3 The Super 17 Arc
Considering just how well Dragon Ball Super made use of Android 17, Super 17 in comparison comes off way worse. He was already the single worst villain in the single worst arc in the anime, but knowing what 17 became in a different sequel series really does end up souring an already terrible arc.
This is to say nothing of how the Super 17 arc outright contradicts the series’ depiction of Hell. It’s a strange premise for a story arc and 17 isn’t used well whatsoever. To make matters worse, 18 ends up playing a major role in the arc only for Goku to show up and hog all the spotlight from her.

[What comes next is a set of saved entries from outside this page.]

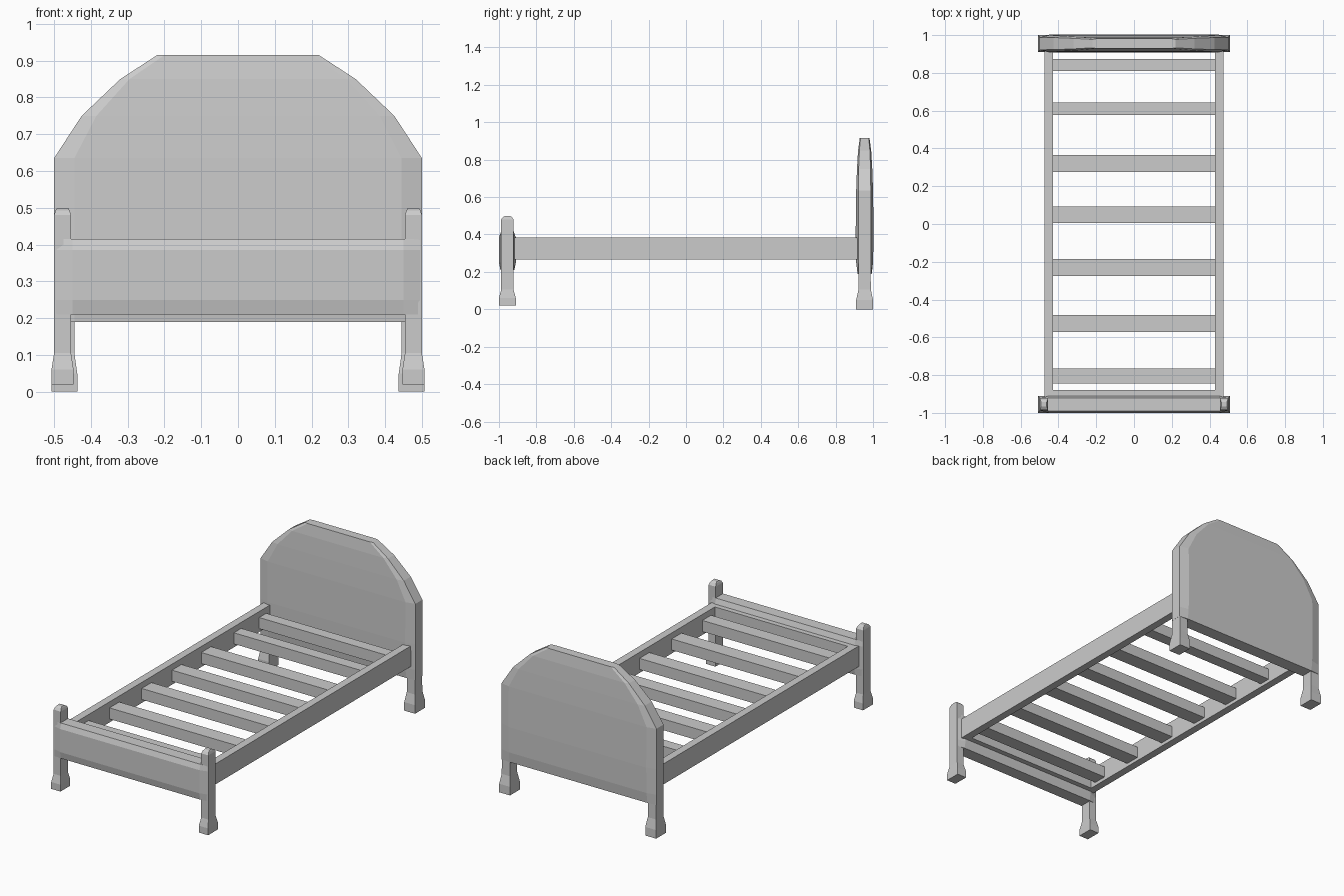
import bpy
import bmesh

cube = bpy.data.objects.get("Cube")
if cube:
    bpy.data.objects.remove(cube, do_unlink=True)

grey = bpy.data.materials.new("plain grey")
grey.use_nodes = True
COLOUR = (0.6, 0.6, 0.6, 1)
grey.diffuse_color = COLOUR
grey.node_tree.nodes["Principled BSDF"].inputs["Base Color"].default_value = COLOUR


def loft(name, rings):
    """Skin a stack of closed rings and cap both ends."""
    bm = bmesh.new()
    rows = [[bm.verts.new(p) for p in ring] for ring in rings]
    n = len(rows[0])
    for low, high in zip(rows, rows[1:]):
        for i in range(n):
            j = (i + 1) % n
            bm.faces.new((low[i], low[j], high[j], high[i]))
    bm.faces.new(rows[0][::-1])
    bm.faces.new(rows[-1])
    bmesh.ops.recalc_face_normals(bm, faces=bm.faces)
    mesh = bpy.data.meshes.new(name)
    bm.to_mesh(mesh)
    bm.free()
    mesh.materials.append(grey)
    obj = bpy.data.objects.new(name, mesh)
    bpy.context.collection.objects.link(obj)
    return obj


def rect(x0, x1, y0, y1, z):
    return [(x0, y0, z), (x1, y0, z), (x1, y1, z), (x0, y1, z)]


def box(name, x0, x1, y0, y1, z0, z1):
    return loft(name, [rect(x0, x1, y0, y1, z) for z in (z0, z1)])


def board(name, yc, profile):
    """Padded board: thick in the middle, thinner towards its side edges."""
    rings = []
    for z, outer, inner, thick, edge in profile:
        half = [(-outer, -edge), (-inner, -thick), (inner, -thick), (outer, -edge)]
        ring = half + [(x, -y) for x, y in reversed(half)]
        rings.append([(x, yc + y, z) for x, y in ring])
    return loft(name, rings)


def post(name, side, yc, profile):
    """Square post with flared foot; each row is z, inner x, outer x, half depth."""
    return loft(name, [rect(side * a, side * b, yc - d, yc + d, z)
                       for z, a, b, d in profile])


# Headboard with an arched outline
board("headboard", 0.955, [
    (0.19, 0.50, 0.445, 0.038, 0.033),
    (0.25, 0.50, 0.445, 0.045, 0.033),
    (0.40, 0.50, 0.445, 0.048, 0.033),
    (0.635, 0.50, 0.445, 0.045, 0.033),
    (0.75, 0.425, 0.385, 0.041, 0.032),
    (0.85, 0.32, 0.295, 0.035, 0.028),
    (0.915, 0.22, 0.20, 0.026, 0.022),
])

# Low footboard
board("footboard", -0.955, [
    (0.21, 0.499, 0.45, 0.037, 0.032),
    (0.25, 0.499, 0.45, 0.045, 0.032),
    (0.385, 0.499, 0.45, 0.045, 0.032),
    (0.415, 0.499, 0.45, 0.034, 0.032),
])

# Posts with flared feet
for side, word in ((1, "left"), (-1, "right")):
    post("head_leg_" + word, side, 0.955, [
        (0, 0.437, 0.507, 0.045), (0.05, 0.437, 0.507, 0.045),
        (0.105, 0.445, 0.499, 0.033), (0.3, 0.445, 0.499, 0.032)])
    post("foot_post_" + word, side, -0.955, [
        (0.02, 0.447, 0.507, 0.045), (0.06, 0.447, 0.507, 0.045),
        (0.105, 0.454, 0.5, 0.033), (0.48, 0.454, 0.5, 0.033),
        (0.493, 0.458, 0.496, 0.024), (0.5, 0.462, 0.492, 0.012)])
    box("side_rail_" + word, side * 0.43, side * 0.475, -0.91, 0.925, 0.265, 0.385)

# Cross rail behind the footboard
box("foot_rail", -0.475, 0.475, -0.925, -0.88, 0.265, 0.385)

# Slats
slats = [(-0.805, 0.08), (-0.527, 0.09), (-0.23, 0.09), (0.048, 0.087),
         (0.32, 0.09), (0.61, 0.068), (0.842, 0.065)]
for i, (y, width) in enumerate(slats, 1):
    box(f"slat_{i}", -0.435, 0.435, y - width / 2, y + width / 2, 0.285, 0.35)
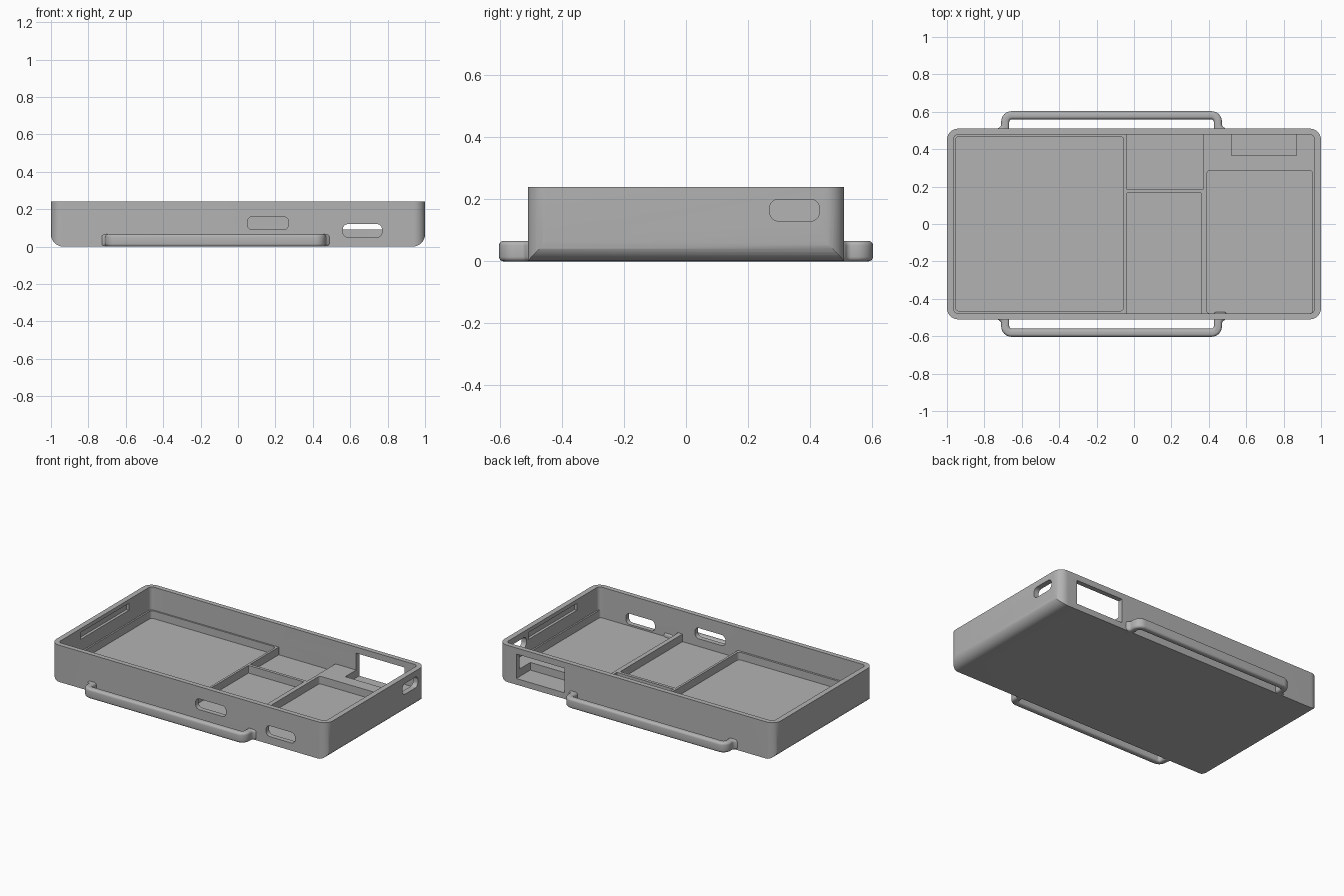
import bpy
import bmesh
import math
from mathutils import Vector

cube = bpy.data.objects.get("Cube")
if cube:
    bpy.data.objects.remove(cube, do_unlink=True)

grey = bpy.data.materials.new("plain grey")
grey.use_nodes = True
GREY = (0.45, 0.45, 0.45, 1)
grey.diffuse_color = GREY
grey.node_tree.nodes["Principled BSDF"].inputs["Base Color"].default_value = GREY

# Map profile coordinates (u, v) and depth w to x, y, z
AXES = {
    "z": lambda u, v, w: Vector((u, v, w)),
    "y": lambda u, v, w: Vector((u, w, v)),
    "x": lambda u, v, w: Vector((w, u, v)),
}


def rounded(points, steps=8):
    """Round each (u, v, radius) corner of a closed outline."""
    out = []
    for i, (u, v, r) in enumerate(points):
        p = Vector((u, v))
        if r == 0:
            out.append(p)
            continue
        a = (Vector(points[i - 1][:2]) - p).normalized()
        b = (Vector(points[(i + 1) % len(points)][:2]) - p).normalized()
        half = a.angle(b) / 2
        centre = p + (a + b).normalized() * (r / math.sin(half))
        start = p + a * (r / math.tan(half)) - centre
        end = p + b * (r / math.tan(half)) - centre
        sweep = math.pi - 2 * half
        for k in range(steps + 1):
            t = k / steps
            out.append(centre + (start * math.sin((1 - t) * sweep)
                                 + end * math.sin(t * sweep)) / math.sin(sweep))
    return out


def prism(name, outline, axis, low, high):
    """Extrude an outline along an axis from low to high."""
    bm = bmesh.new()
    place = AXES[axis]
    face = bm.faces.new([bm.verts.new(place(p.x, p.y, low)) for p in outline])
    top = bmesh.ops.extrude_face_region(bm, geom=[face])["geom"]
    moved = [g for g in top if isinstance(g, bmesh.types.BMVert)]
    bmesh.ops.translate(bm, verts=moved, vec=place(0, 0, high - low))
    bmesh.ops.recalc_face_normals(bm, faces=bm.faces)
    mesh = bpy.data.meshes.new(name)
    bm.to_mesh(mesh)
    bm.free()
    obj = bpy.data.objects.new(name, mesh)
    bpy.context.collection.objects.link(obj)
    mesh.materials.append(grey)
    return obj


def box(name, u0, u1, v0, v1, r, axis, low, high):
    outline = rounded([(u0, v0, r), (u1, v0, r), (u1, v1, r), (u0, v1, r)])
    return prism(name, outline, axis, low, high)


def apply_modifiers(obj):
    graph = bpy.context.evaluated_depsgraph_get()
    mesh = bpy.data.meshes.new_from_object(obj.evaluated_get(graph))
    obj.modifiers.clear()
    obj.data = mesh


def combine(obj, tool, operation="DIFFERENCE"):
    mod = obj.modifiers.new(operation.title(), "BOOLEAN")
    mod.operation = operation
    mod.solver = "EXACT"
    mod.object = tool
    apply_modifiers(obj)
    bpy.data.objects.remove(tool, do_unlink=True)


def smooth(obj):
    bpy.ops.object.select_all(action="DESELECT")
    obj.select_set(True)
    bpy.context.view_layer.objects.active = obj
    bpy.ops.object.shade_smooth_by_angle(angle=math.radians(30))


LENGTH, WIDTH, HEIGHT = 1.0, 0.51, 0.24
IN_X, IN_Y = 0.965, 0.478
FLOOR, LEDGE = 0.04, 0.09

# Shell: rounded plan, with the lower edges of both short ends rounded
tray = box("tray", -LENGTH, LENGTH, -WIDTH, WIDTH, 0.06, "z", 0, HEIGHT)
side = prism("side_profile", rounded([(-LENGTH, 0, 0.065), (LENGTH, 0, 0.065),
                                      (LENGTH, 0.3, 0), (-LENGTH, 0.3, 0)]),
             "y", -0.7, 0.7)
combine(tray, side, "INTERSECT")

# Main cavity down to the top of the dividers
combine(tray, box("cavity", -IN_X, IN_X, -IN_Y, IN_Y, 0.025, "z", LEDGE, 0.3))

# Compartments sunk between the dividers
for name, x0, x1, y0, y1, r in [
    ("large_compartment", -0.955, -0.055, -0.465, 0.468, 0.02),
    ("middle_front_compartment", -0.04, 0.36, -IN_Y, 0.165, 0.004),
    ("middle_back_compartment", -0.04, 0.37, 0.185, IN_Y, 0.004),
    ("end_compartment", 0.39, 0.955, -IN_Y, 0.285, 0.015),
    ("port_notch", 0.52, 0.87, 0.365, IN_Y, 0),
]:
    combine(tray, box(name, x0, x1, y0, y1, r, "z", FLOOR, 0.12))

# Openings through the walls
combine(tray, box("front_slot", 0.05, 0.27, 0.09, 0.16, 0.028, "y", -0.6, -0.45))
combine(tray, box("front_end_slot", 0.56, 0.77, 0.05, 0.12, 0.028, "y", -0.6, -0.45))
combine(tray, box("end_slot", 0.27, 0.43, 0.13, 0.2, 0.028, "x", 0.93, 1.1))
combine(tray, box("back_window", 0.52, 0.87, FLOOR, 0.2, 0, "y", 0.45, 0.6))

# Shallow clip grooves inside both short walls
for s in (-1, 1):
    low, high = sorted((s * 0.94, s * 0.983))
    combine(tray, box("clip_groove", -0.25, 0.25, 0.17, 0.215, 0, "x", low, high))
smooth(tray)

# Strap handles along both long sides
x0, x1, bar = -0.71, 0.47, 0.043
for name, s in (("front_handle", -1), ("back_handle", 1)):
    outline = rounded([
        (x0 - 0.025, s * 0.47, 0), (x0 - 0.025, s * 0.508, 0),
        (x0, s * 0.522, 0.02), (x0, s * 0.603, 0.055),
        (x1, s * 0.603, 0.055), (x1, s * 0.522, 0.02),
        (x1 + 0.025, s * 0.508, 0), (x1 + 0.025, s * 0.47, 0),
        (x1 - bar, s * 0.47, 0), (x1 - bar, s * 0.56, 0.015),
        (x0 + bar, s * 0.56, 0.015), (x0 + bar, s * 0.47, 0)])
    handle = prism(name, outline, "z", 0, 0.066)
    bevel = handle.modifiers.new("Rounding", "BEVEL")
    bevel.width = 0.018
    bevel.segments = 4
    bevel.limit_method = "ANGLE"
    bevel.angle_limit = math.radians(60)
    apply_modifiers(handle)
    smooth(handle)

2 A Hero’s Legacy
Around the end of the Baby arc, Toei released a TV Special for Dragon Ball GT set 100 years and the future and chronicling a brief adventure in the life of Goku’s ancestor, Goku Jr. Titled A Hero’s Legacy in the west, the special really doesn’t offer much to the Dragon Ball mythos other than giving fans a glimpse of Goku Jr. before the finale.
Unfortunately, the special itself feels aged even in the context of Dragon Ball GT. It also plays out like a send-off to the franchise halfway through GT’s run. That not only makes its role awkward, it undermines the dozens of episodes that succeed it.
1 The Ending
Dragon Ball GT has an incredibly sentimental ending that calls back to the franchise as a whole, but what does it really say about Dragon Ball in the grand scheme of things? Dragon Ball was never a particularly sentimental series, and Shenlong flying off with Goku at the end of it all puts far too much emphasis on Goku being a special person rather than a skilled martial artist.
It’s completely antithetical to the main series’ ending, and it thematically flies in the face of the series’ current main property, Dragon Ball Super. While it was once considered Dragon Ball GT’s saving grace, maybe it’s time fans look back on the ending and re-examine it with a fresh perspective.